**Exercise aim**:
Output the data below exactly as it is, dropping the pictures from your copy.

**Task inputs**:
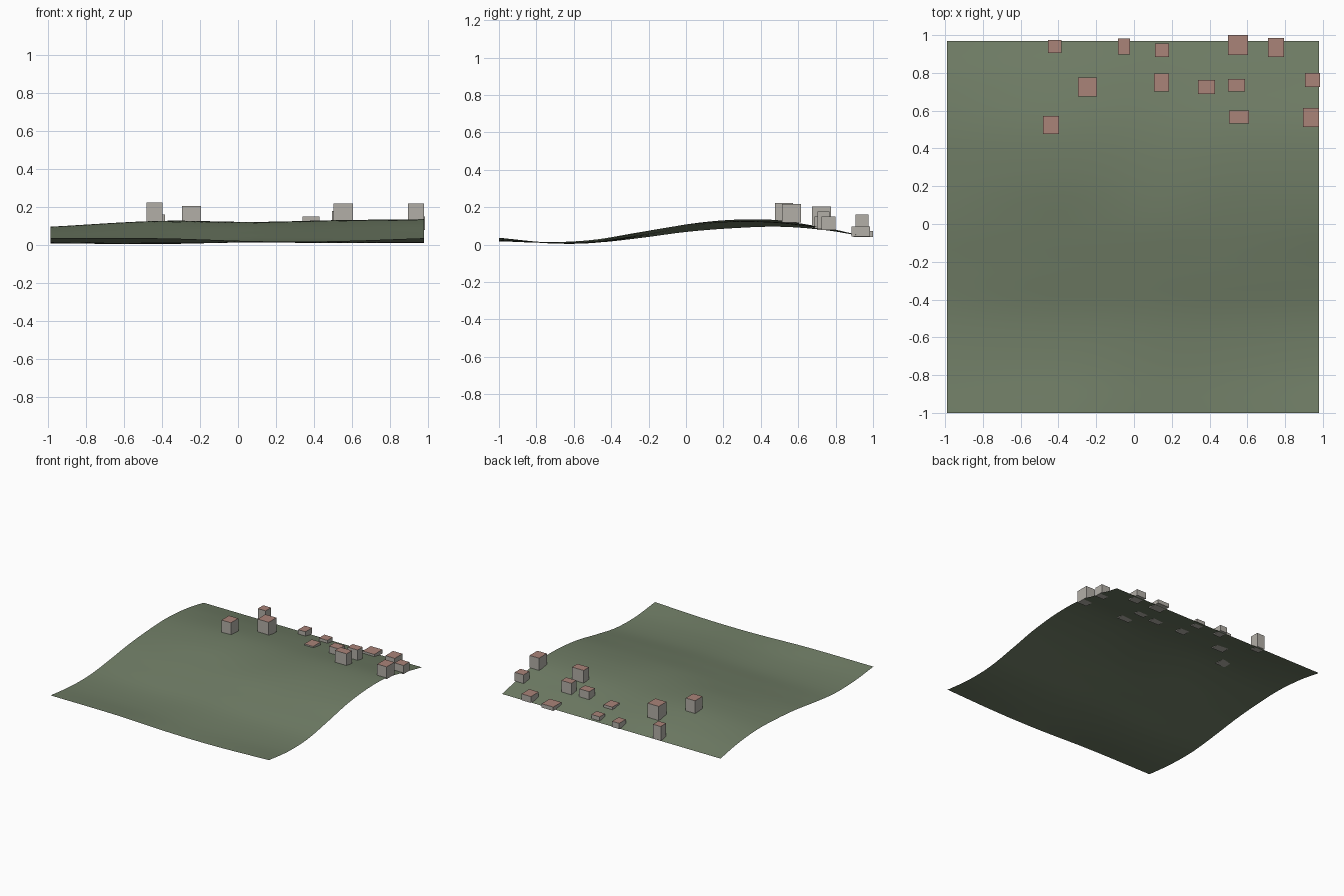
import bpy, bmesh

if "Cube" in bpy.data.objects:
    bpy.data.objects.remove(bpy.data.objects["Cube"])


def material(name, rgb):
    m = bpy.data.materials.new(name)
    m.diffuse_color = (*rgb, 1)
    m.use_nodes = True
    m.node_tree.nodes["Principled BSDF"].inputs["Base Color"].default_value = m.diffuse_color
    return m


grass = material("grass green", (0.165, 0.21, 0.135))
wall = material("wall grey", (0.45, 0.43, 0.39))
roof = material("roof clay", (0.40, 0.23, 0.19))

# Height profiles of the land: rows run front to back, one per x station
XS = [-0.99, -0.4, 0.1, 0.5, 0.98]
YS = [-1, -0.75, -0.5, -0.25, 0, 0.25, 0.5, 0.75, 0.97]
HEIGHTS = [
    [.037, .013, .010, .035, .068, .088, .096, .077, .040],
    [.035, .008, .010, .048, .088, .120, .125, .090, .040],
    [.020, .013, .025, .065, .105, .121, .115, .082, .040],
    [.020, .010, .022, .065, .105, .128, .125, .085, .040],
    [.036, .012, .018, .060, .108, .133, .130, .085, .040],
]


def spline(ts, vs, t):
    """Smooth curve through the points (ts, vs)."""
    n = len(ts)
    i = max(k for k in range(n - 1) if ts[k] <= t or k == 0)

    def slope(k):
        a, b = max(k - 1, 0), min(k + 1, n - 1)
        return (vs[b] - vs[a]) / (ts[b] - ts[a])

    h = ts[i + 1] - ts[i]
    u = (t - ts[i]) / h
    return ((2*u**3 - 3*u**2 + 1) * vs[i] + (u**3 - 2*u**2 + u) * h * slope(i)
            + (3*u**2 - 2*u**3) * vs[i + 1] + (u**3 - u**2) * h * slope(i + 1))


def land(x, y):
    x = min(max(x, XS[0]), XS[-1])
    y = min(max(y, YS[0]), YS[-1])
    return spline(XS, [spline(YS, row, y) for row in HEIGHTS], x)


def add_object(name, bm, mats):
    me = bpy.data.meshes.new(name)
    bm.to_mesh(me)
    bm.free()
    for m in mats:
        me.materials.append(m)
    ob = bpy.data.objects.new(name, me)
    bpy.context.collection.objects.link(ob)
    return ob


# Rolling ground: a single smooth sheet
bm = bmesh.new()
bmesh.ops.create_grid(bm, x_segments=48, y_segments=48, size=1)
for v in bm.verts:
    x = XS[0] + (v.co.x + 1) / 2 * (XS[-1] - XS[0])
    y = YS[0] + (v.co.y + 1) / 2 * (YS[-1] - YS[0])
    v.co = (x, y, land(x, y))
for f in bm.faces:
    f.smooth = True
add_object("ground", bm, [grass])

# Houses: centre x, centre y, width, depth, roof height
HOUSES = [
    (-.42, .94, .07, .07, .16), (-.053, .94, .065, .085, .09),
    (.148, .92, .075, .07, .08), (.55, .947, .105, .105, .073),
    (.752, .934, .085, .10, .096), (-.246, .725, .10, .10, .205),
    (.146, .75, .08, .095, .10), (.384, .725, .09, .075, .15),
    (.542, .735, .09, .065, .178), (.945, .762, .08, .075, .15),
    (-.44, .524, .085, .095, .223), (.555, .566, .105, .07, .218),
    (.938, .564, .085, .10, .218),
]
for i, (x, y, w, d, top) in enumerate(HOUSES):
    base = land(x, y) - .003
    bm = bmesh.new()
    bmesh.ops.create_cube(bm, size=1)
    for v in bm.verts:
        v.co = (x + v.co.x * w, y + v.co.y * d, top if v.co.z > 0 else base)
    bm.normal_update()
    for f in bm.faces:
        f.material_index = 1 if f.normal.z > .5 else 0
    add_object(f"house_{i + 1}", bm, [wall, roof])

**Exercise response**:
import bpy, bmesh

if "Cube" in bpy.data.objects:
    bpy.data.objects.remove(bpy.data.objects["Cube"])


def material(name, rgb):
    m = bpy.data.materials.new(name)
    m.diffuse_color = (*rgb, 1)
    m.use_nodes = True
    m.node_tree.nodes["Principled BSDF"].inputs["Base Color"].default_value = m.diffuse_color
    return m


grass = material("grass green", (0.165, 0.21, 0.135))
wall = material("wall grey", (0.45, 0.43, 0.39))
roof = material("roof clay", (0.40, 0.23, 0.19))

# Height profiles of the land: rows run front to back, one per x station
XS = [-0.99, -0.4, 0.1, 0.5, 0.98]
YS = [-1, -0.75, -0.5, -0.25, 0, 0.25, 0.5, 0.75, 0.97]
HEIGHTS = [
    [.037, .013, .010, .035, .068, .088, .096, .077, .040],
    [.035, .008, .010, .048, .088, .120, .125, .090, .040],
    [.020, .013, .025, .065, .105, .121, .115, .082, .040],
    [.020, .010, .022, .065, .105, .128, .125, .085, .040],
    [.036, .012, .018, .060, .108, .133, .130, .085, .040],
]


def spline(ts, vs, t):
    """Smooth curve through the points (ts, vs)."""
    n = len(ts)
    i = max(k for k in range(n - 1) if ts[k] <= t or k == 0)

    def slope(k):
        a, b = max(k - 1, 0), min(k + 1, n - 1)
        return (vs[b] - vs[a]) / (ts[b] - ts[a])

    h = ts[i + 1] - ts[i]
    u = (t - ts[i]) / h
    return ((2*u**3 - 3*u**2 + 1) * vs[i] + (u**3 - 2*u**2 + u) * h * slope(i)
            + (3*u**2 - 2*u**3) * vs[i + 1] + (u**3 - u**2) * h * slope(i + 1))


def land(x, y):
    x = min(max(x, XS[0]), XS[-1])
    y = min(max(y, YS[0]), YS[-1])
    return spline(XS, [spline(YS, row, y) for row in HEIGHTS], x)


def add_object(name, bm, mats):
    me = bpy.data.meshes.new(name)
    bm.to_mesh(me)
    bm.free()
    for m in mats:
        me.materials.append(m)
    ob = bpy.data.objects.new(name, me)
    bpy.context.collection.objects.link(ob)
    return ob


# Rolling ground: a single smooth sheet
bm = bmesh.new()
bmesh.ops.create_grid(bm, x_segments=48, y_segments=48, size=1)
for v in bm.verts:
    x = XS[0] + (v.co.x + 1) / 2 * (XS[-1] - XS[0])
    y = YS[0] + (v.co.y + 1) / 2 * (YS[-1] - YS[0])
    v.co = (x, y, land(x, y))
for f in bm.faces:
    f.smooth = True
add_object("ground", bm, [grass])

# Houses: centre x, centre y, width, depth, roof height
HOUSES = [
    (-.42, .94, .07, .07, .16), (-.053, .94, .065, .085, .09),
    (.148, .92, .075, .07, .08), (.55, .947, .105, .105, .073),
    (.752, .934, .085, .10, .096), (-.246, .725, .10, .10, .205),
    (.146, .75, .08, .095, .10), (.384, .725, .09, .075, .15),
    (.542, .735, .09, .065, .178), (.945, .762, .08, .075, .15),
    (-.44, .524, .085, .095, .223), (.555, .566, .105, .07, .218),
    (.938, .564, .085, .10, .218),
]
for i, (x, y, w, d, top) in enumerate(HOUSES):
    base = land(x, y) - .003
    bm = bmesh.new()
    bmesh.ops.create_cube(bm, size=1)
    for v in bm.verts:
        v.co = (x + v.co.x * w, y + v.co.y * d, top if v.co.z > 0 else base)
    bm.normal_update()
    for f in bm.faces:
        f.material_index = 1 if f.normal.z > .5 else 0
    add_object(f"house_{i + 1}", bm, [wall, roof])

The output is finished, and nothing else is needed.